→ The task
Go through the listing and count the lines with "data" in them; write only the number.

→ Material for this exercise
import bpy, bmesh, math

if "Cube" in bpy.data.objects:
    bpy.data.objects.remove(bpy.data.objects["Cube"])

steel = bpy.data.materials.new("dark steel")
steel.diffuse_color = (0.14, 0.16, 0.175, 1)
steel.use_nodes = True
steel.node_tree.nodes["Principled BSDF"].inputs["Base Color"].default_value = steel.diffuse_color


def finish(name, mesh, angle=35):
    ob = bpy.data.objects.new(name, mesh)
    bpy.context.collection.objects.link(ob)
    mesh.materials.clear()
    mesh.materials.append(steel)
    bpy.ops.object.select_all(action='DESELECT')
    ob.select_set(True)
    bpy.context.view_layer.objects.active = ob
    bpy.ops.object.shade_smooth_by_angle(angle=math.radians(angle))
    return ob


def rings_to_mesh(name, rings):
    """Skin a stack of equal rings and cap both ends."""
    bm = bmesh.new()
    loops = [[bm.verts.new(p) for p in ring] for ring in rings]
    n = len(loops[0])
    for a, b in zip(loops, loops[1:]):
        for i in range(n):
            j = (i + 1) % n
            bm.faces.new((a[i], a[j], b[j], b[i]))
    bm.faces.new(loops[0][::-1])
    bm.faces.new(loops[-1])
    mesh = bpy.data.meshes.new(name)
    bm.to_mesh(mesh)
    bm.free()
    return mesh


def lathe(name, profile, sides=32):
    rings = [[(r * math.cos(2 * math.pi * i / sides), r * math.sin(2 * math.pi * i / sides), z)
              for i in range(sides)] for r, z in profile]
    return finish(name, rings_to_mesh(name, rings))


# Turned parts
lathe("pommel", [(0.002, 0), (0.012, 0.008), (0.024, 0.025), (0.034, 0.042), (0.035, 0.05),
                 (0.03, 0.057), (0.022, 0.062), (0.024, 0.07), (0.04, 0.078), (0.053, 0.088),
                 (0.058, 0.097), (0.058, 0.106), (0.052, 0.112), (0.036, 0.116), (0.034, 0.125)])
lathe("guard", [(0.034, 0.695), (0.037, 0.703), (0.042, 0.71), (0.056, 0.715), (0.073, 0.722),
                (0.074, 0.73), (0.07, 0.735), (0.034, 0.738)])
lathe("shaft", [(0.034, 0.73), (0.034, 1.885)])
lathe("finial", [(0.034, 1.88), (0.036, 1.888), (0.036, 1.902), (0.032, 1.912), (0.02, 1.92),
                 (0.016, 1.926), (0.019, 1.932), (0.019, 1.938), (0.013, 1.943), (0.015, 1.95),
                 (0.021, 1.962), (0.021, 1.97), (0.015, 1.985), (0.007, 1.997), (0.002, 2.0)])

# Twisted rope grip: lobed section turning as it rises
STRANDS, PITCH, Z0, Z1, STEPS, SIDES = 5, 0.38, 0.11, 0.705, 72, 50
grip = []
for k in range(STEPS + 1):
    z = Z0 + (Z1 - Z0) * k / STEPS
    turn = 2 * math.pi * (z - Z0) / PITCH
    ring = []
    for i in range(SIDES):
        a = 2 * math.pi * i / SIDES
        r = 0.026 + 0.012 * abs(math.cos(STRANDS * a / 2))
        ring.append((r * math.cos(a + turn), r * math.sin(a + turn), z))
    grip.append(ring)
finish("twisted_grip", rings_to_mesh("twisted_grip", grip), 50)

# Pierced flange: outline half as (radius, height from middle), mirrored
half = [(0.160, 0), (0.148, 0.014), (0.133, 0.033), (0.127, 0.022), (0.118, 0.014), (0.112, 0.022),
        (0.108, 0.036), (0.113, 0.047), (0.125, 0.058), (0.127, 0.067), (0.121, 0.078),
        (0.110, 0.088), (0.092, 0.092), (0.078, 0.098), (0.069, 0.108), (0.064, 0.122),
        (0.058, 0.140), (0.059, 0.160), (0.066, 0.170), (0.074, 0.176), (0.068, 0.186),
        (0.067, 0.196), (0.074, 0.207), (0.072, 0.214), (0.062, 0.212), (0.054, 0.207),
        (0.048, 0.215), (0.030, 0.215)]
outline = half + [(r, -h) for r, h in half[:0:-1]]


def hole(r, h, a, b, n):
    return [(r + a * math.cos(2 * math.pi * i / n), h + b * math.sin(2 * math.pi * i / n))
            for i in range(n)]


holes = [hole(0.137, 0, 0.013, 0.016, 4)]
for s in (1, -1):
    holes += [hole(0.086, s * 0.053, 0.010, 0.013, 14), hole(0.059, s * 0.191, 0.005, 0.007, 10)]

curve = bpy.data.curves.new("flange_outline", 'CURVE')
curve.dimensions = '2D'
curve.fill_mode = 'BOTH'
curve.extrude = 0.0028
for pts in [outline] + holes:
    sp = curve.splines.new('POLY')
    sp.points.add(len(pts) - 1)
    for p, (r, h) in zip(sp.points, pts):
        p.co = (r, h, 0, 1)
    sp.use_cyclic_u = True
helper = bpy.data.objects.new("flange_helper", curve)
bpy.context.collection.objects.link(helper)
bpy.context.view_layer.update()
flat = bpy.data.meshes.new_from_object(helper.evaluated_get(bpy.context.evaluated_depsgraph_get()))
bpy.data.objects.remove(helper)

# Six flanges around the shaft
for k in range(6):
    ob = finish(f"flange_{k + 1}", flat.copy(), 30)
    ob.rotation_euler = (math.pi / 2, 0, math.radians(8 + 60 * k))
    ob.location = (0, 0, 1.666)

→ Result for this task
9